Among the lines below, copy exactly those from the one with "const wood = new" through the one with "const add = (name, geometry, material, x, y, z)", counting both ends.

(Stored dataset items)

--- --- ---

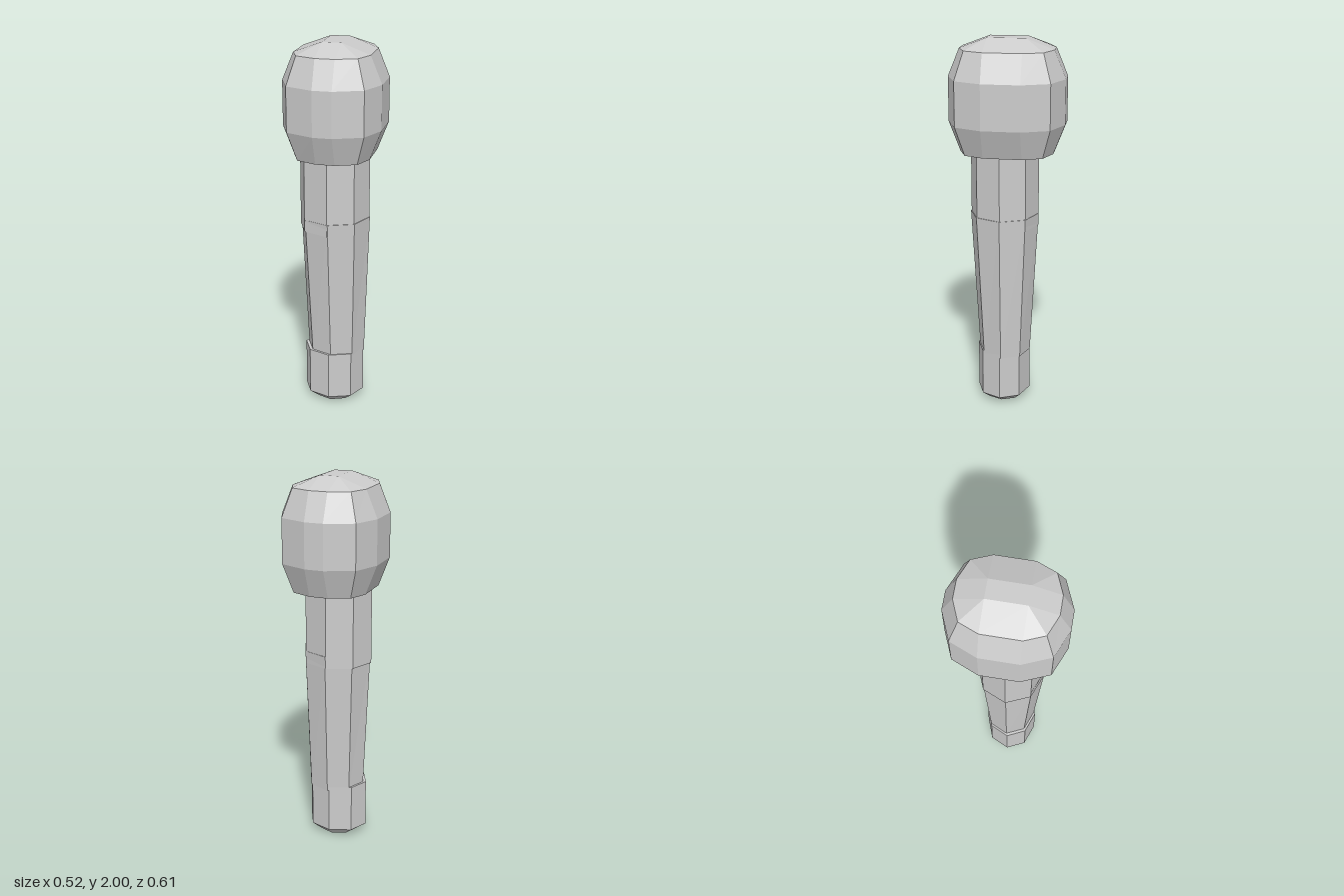
import * as THREE from 'three';

// Skin a stack of rings (bottom to top, counter-clockwise from above) and close both ends
function loft(name, rings, material) {
  const pos = [];
  const tri = (a, b, c) => {
    const t = new THREE.Triangle(a, b, c);
    if (t.getArea() > 1e-7) pos.push(...a.toArray(), ...b.toArray(), ...c.toArray());
  };
  const n = rings[0].length;
  for (let k = 0; k < rings.length - 1; k++) {
    const lo = rings[k], hi = rings[k + 1];
    for (let i = 0; i < n; i++) {
      const j = (i + 1) % n;
      tri(lo[i], lo[j], hi[j]);
      tri(lo[i], hi[j], hi[i]);
    }
  }
  const bottom = rings[0], top = rings[rings.length - 1];
  for (let i = 1; i < n - 1; i++) {
    tri(bottom[0], bottom[i + 1], bottom[i]);
    tri(top[0], top[i], top[i + 1]);
  }
  const geometry = new THREE.BufferGeometry();
  geometry.setAttribute('position', new THREE.Float32BufferAttribute(pos, 3));
  geometry.computeVertexNormals();
  const mesh = new THREE.Mesh(geometry, material);
  mesh.name = name;
  return mesh;
}

// Eight-sided ring with corners on the axes
function octagon(y, cx, cz, rx, rz) {
  return Array.from({ length: 8 }, (_, i) => {
    const a = (i * Math.PI) / 4;
    return new THREE.Vector3(cx + rx * Math.sin(a), y, cz + rz * Math.cos(a));
  });
}

// Twelve-sided rounded rectangle: three points per corner, mirrored into each quadrant
function roundedRing(y, corner) {
  const back = [...corner].reverse();
  const points = [
    ...corner,
    ...back.map(([x, z]) => [x, -z]),
    ...corner.map(([x, z]) => [-x, -z]),
    ...back.map(([x, z]) => [-x, z]),
  ];
  return points.map(([x, z]) => new THREE.Vector3(x, y, z));
}

export function createModel() {
  const group = new THREE.Group();
  group.name = 'microphone';
  const material = new THREE.MeshStandardMaterial({ color: 0xcccccc, flatShading: true });

  // Head: faceted rounded block, the crown's corners gathering to a small rectangle
  const wide = [[0.05, 0.304], [0.198, 0.243], [0.258, 0.1]];
  const narrow = [[0.05, 0.244], [0.156, 0.201], [0.198, 0.1]];
  const crown = [[0.05, 0.1], [0.05, 0.1], [0.05, 0.1]];
  group.add(loft('head', [
    roundedRing(1.41, narrow),
    roundedRing(1.565, wide),
    roundedRing(1.8, wide),
    roundedRing(1.945, narrow),
    roundedRing(2, crown),
  ], material));

  // Handle: straight collar, tapered grip and chamfered end piece
  group.add(loft('collar', [
    octagon(1.005, -0.004, 0.017, 0.188, 0.181),
    octagon(1.45, -0.004, 0.017, 0.188, 0.181),
  ], material));
  group.add(loft('grip', [
    octagon(0.28, 0.005, 0.016, 0.156, 0.139),
    octagon(1.07, 0, 0.018, 0.187, 0.183),
  ], material));
  group.add(loft('endPiece', [
    octagon(0, -0.004, 0.021, 0.105, 0.1),
    octagon(0.04, -0.004, 0.022, 0.163, 0.143),
    octagon(0.3, -0.004, 0.022, 0.163, 0.143),
  ], material));

  return group;
}
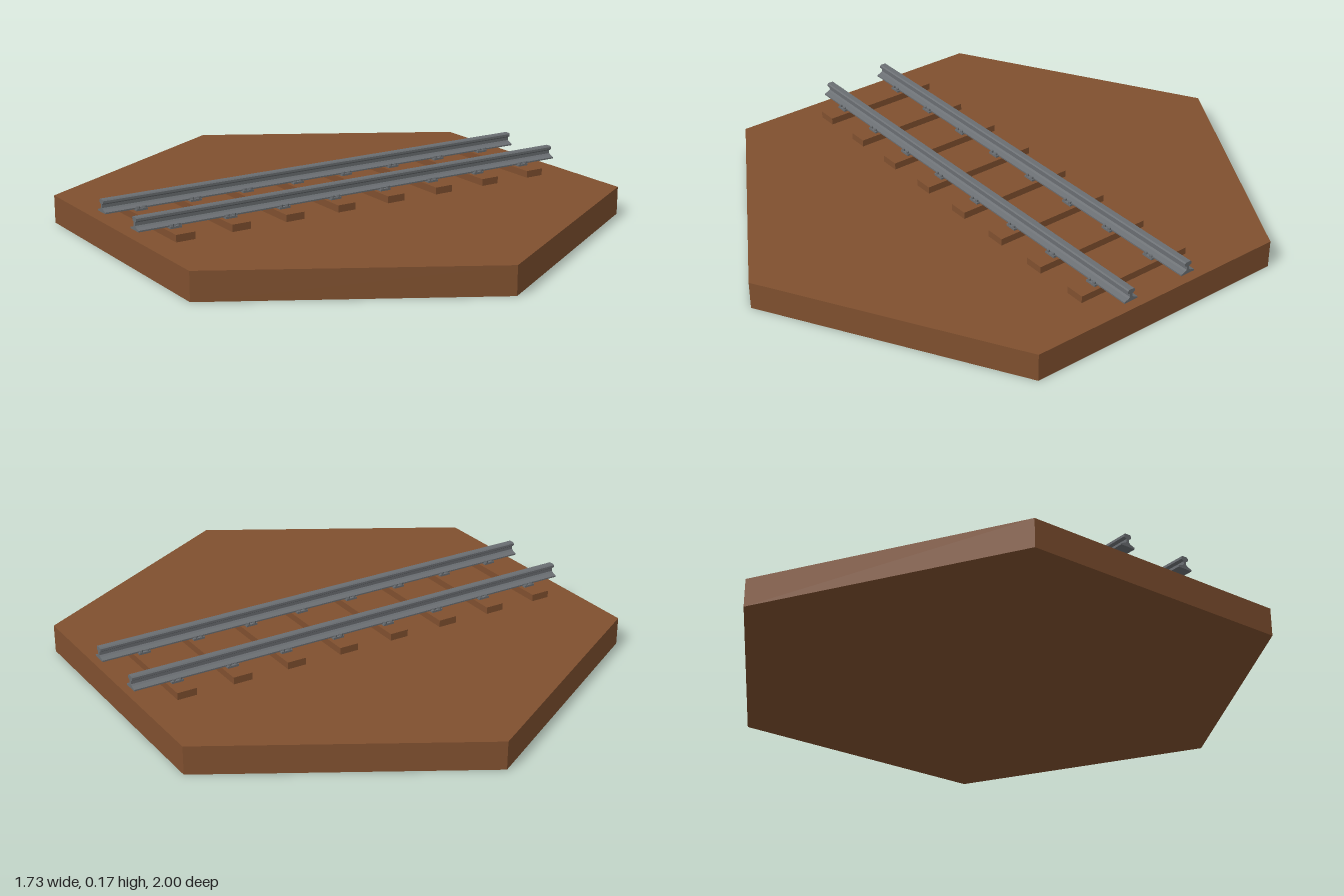
import * as THREE from 'three';

const wood = new THREE.MeshStandardMaterial({ color: 0x80502f, flatShading: true });
const steel = new THREE.MeshStandardMaterial({ color: 0x6a6e72, flatShading: true });

export function createModel() {
  const model = new THREE.Group();
  model.name = 'railTile';

  const add = (name, geometry, material, x, y, z) => {
    const mesh = new THREE.Mesh(geometry, material);
    mesh.name = name;
    mesh.position.set(x, y, z);
    model.add(mesh);
    return mesh;
  };

  // Hexagonal ground tile, points towards front and back
  add('groundTile', new THREE.CylinderGeometry(1, 1, 0.1, 6), wood, 0, 0.05, 0);

  // Rail cross-section: wide foot, thin web, rounded head
  const half = [
    [0.028, 0], [0.028, 0.005], [0.011, 0.011], [0.005, 0.016], [0.005, 0.027],
    [0.014, 0.033], [0.014, 0.041], [0.010, 0.045],
  ];
  const outline = [...half, ...half.map(([x, y]) => [-x, y]).reverse()];
  const profile = new THREE.Shape(outline.map(([x, y]) => new THREE.Vector2(x, y)));
  const length = 1.72;
  const railGeometry = new THREE.ExtrudeGeometry(profile, { depth: length, bevelEnabled: false });
  railGeometry.translate(0, 0, -length / 2).rotateY(Math.PI / 2);

  const gauge = 0.122;
  for (const side of [-1, 1]) {
    add(side > 0 ? 'frontRail' : 'backRail', railGeometry, steel, 0, 0.13, side * gauge);
  }

  // Sleepers, each with a fixing plate and bolts under both rails
  const sleeper = new THREE.BoxGeometry(0.07, 0.027, 0.45);
  const plate = new THREE.BoxGeometry(0.042, 0.008, 0.076);
  const bolt = new THREE.CylinderGeometry(0.006, 0.006, 0.01, 6);
  for (let i = 0; i < 8; i++) {
    const x = -0.73 + i * 0.2055;
    add('sleeper', sleeper, wood, x, 0.1115, 0);
    for (const side of [-1, 1]) {
      add('railPlate', plate, steel, x, 0.128, side * gauge);
      for (const dz of [-0.032, 0.032]) {
        for (const dx of [-0.012, 0.012]) {
          add('bolt', bolt, steel, x + dx, 0.135, side * gauge + dz);
        }
      }
    }
  }
  return model;
}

--- --- ---

Result:
const wood = new THREE.MeshStandardMaterial({ color: 0x80502f, flatShading: true });
const steel = new THREE.MeshStandardMaterial({ color: 0x6a6e72, flatShading: true });

export function createModel() {
  const model = new THREE.Group();
  model.name = 'railTile';

  const add = (name, geometry, material, x, y, z) => {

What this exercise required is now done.